Every line from the one containing "if c.y < .143" to the one containing "a = math.degrees(math.atan2(abs(c.x), c.y" in the records below, both included, must be set down exactly, and no other line.

+ + + +

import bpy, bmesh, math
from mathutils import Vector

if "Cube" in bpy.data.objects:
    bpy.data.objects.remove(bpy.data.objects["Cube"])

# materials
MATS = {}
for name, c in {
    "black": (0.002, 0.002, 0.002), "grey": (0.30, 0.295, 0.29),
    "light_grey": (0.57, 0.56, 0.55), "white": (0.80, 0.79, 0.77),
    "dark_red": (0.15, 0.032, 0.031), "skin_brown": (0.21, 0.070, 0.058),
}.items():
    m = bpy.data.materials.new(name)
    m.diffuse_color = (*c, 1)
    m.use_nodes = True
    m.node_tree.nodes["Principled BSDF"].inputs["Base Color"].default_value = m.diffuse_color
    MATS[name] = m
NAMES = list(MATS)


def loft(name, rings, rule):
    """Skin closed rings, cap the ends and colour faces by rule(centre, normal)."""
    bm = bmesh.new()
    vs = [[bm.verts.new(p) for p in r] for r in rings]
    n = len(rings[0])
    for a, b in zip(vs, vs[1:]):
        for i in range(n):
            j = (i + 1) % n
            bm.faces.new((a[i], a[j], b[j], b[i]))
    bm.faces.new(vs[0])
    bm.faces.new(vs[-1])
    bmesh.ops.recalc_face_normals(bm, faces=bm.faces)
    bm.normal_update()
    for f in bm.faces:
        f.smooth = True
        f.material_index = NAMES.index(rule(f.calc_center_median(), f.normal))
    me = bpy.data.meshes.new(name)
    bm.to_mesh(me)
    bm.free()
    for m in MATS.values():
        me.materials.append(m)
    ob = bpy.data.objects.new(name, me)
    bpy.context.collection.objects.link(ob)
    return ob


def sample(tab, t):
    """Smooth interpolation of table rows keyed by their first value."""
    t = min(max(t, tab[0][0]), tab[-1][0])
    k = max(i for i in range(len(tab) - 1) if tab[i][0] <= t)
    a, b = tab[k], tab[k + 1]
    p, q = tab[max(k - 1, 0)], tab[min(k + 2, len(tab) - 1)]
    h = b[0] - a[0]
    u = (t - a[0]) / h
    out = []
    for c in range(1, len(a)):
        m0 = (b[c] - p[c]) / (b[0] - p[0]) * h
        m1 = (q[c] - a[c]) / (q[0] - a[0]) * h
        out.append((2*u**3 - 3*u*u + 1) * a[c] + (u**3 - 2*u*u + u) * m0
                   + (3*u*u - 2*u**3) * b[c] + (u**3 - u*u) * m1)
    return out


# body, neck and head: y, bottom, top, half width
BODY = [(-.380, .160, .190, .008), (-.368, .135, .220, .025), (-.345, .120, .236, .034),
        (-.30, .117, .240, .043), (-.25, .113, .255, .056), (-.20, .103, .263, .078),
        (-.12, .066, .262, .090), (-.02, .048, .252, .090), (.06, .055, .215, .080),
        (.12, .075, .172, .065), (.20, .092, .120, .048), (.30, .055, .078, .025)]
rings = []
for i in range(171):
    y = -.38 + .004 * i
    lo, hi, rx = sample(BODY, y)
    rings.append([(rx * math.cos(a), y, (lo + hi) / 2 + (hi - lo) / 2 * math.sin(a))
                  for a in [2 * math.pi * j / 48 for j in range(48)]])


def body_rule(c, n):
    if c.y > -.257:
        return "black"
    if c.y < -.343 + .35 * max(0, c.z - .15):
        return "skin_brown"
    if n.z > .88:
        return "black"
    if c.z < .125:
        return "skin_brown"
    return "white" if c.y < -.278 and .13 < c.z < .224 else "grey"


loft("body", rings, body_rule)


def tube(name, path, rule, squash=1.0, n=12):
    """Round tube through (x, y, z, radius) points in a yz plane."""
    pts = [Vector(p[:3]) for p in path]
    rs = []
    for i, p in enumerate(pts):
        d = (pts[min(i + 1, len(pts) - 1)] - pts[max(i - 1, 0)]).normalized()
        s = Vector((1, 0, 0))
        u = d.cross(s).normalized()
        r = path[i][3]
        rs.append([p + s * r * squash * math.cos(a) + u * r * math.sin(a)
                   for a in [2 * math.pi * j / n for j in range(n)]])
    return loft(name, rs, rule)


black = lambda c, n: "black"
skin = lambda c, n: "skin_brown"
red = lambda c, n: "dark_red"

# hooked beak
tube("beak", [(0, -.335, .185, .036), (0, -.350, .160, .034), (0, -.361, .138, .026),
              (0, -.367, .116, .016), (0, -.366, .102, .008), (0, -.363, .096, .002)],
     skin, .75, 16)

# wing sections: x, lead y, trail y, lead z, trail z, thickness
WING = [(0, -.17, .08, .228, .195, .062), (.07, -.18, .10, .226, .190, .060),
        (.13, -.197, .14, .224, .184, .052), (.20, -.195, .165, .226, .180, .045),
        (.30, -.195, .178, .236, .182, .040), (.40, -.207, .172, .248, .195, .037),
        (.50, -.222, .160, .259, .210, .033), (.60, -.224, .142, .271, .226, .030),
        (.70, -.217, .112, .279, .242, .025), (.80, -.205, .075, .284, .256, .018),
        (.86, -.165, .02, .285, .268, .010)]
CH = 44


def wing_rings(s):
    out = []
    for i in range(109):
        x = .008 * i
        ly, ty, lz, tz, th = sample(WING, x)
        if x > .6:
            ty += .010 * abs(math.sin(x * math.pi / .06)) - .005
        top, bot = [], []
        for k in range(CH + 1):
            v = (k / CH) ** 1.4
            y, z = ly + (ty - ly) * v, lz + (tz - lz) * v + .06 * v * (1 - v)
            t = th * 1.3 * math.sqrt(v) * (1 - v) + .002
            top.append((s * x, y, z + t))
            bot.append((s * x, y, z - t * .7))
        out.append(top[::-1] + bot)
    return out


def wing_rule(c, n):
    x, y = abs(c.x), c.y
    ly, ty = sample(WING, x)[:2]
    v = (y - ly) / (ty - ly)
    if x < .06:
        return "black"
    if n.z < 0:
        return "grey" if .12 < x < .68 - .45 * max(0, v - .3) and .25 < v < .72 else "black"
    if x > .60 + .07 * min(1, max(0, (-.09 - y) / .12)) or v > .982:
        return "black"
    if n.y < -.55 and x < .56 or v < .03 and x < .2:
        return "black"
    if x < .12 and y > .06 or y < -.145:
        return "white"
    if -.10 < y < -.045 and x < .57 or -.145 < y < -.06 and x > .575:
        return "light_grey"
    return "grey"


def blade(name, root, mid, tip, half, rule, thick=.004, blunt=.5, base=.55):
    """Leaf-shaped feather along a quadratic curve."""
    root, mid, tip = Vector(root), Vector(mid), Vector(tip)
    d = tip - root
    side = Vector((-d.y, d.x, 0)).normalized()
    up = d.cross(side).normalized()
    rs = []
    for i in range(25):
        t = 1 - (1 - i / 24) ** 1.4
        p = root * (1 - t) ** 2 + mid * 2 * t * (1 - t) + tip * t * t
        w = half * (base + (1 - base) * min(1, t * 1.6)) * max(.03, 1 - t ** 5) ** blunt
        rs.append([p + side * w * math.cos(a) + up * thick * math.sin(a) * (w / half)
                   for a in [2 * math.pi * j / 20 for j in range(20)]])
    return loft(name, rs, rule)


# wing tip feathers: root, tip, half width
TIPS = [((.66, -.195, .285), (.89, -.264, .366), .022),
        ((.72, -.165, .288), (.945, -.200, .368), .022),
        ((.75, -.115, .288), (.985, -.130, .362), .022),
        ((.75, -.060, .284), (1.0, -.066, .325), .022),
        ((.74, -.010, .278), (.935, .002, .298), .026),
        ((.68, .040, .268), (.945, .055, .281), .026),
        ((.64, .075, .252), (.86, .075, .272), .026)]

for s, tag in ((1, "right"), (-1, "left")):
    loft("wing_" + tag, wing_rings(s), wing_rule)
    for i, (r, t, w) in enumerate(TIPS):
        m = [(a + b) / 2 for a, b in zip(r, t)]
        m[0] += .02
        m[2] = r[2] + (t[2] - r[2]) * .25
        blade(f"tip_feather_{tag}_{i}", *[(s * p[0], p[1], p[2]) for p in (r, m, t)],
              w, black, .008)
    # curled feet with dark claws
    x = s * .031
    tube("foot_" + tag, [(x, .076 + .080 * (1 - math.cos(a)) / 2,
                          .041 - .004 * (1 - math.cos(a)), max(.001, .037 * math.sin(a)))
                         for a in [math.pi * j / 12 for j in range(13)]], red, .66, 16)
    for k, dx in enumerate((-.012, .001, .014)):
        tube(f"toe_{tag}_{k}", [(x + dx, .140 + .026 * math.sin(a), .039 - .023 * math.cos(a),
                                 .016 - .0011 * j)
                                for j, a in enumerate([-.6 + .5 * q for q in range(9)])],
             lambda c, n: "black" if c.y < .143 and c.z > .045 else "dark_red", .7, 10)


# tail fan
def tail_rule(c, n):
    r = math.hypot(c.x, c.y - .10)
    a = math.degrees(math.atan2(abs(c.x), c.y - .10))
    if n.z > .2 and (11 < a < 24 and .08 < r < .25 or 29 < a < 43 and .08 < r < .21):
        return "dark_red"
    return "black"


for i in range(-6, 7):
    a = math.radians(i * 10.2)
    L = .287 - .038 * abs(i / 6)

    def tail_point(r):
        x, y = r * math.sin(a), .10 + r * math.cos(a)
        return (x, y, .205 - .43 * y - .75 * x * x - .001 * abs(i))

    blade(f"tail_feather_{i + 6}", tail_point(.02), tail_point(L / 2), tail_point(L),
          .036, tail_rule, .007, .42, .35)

+ + + +

# Output of the exercise
             lambda c, n: "black" if c.y < .143 and c.z > .045 else "dark_red", .7, 10)


# tail fan
def tail_rule(c, n):
    r = math.hypot(c.x, c.y - .10)
    a = math.degrees(math.atan2(abs(c.x), c.y - .10))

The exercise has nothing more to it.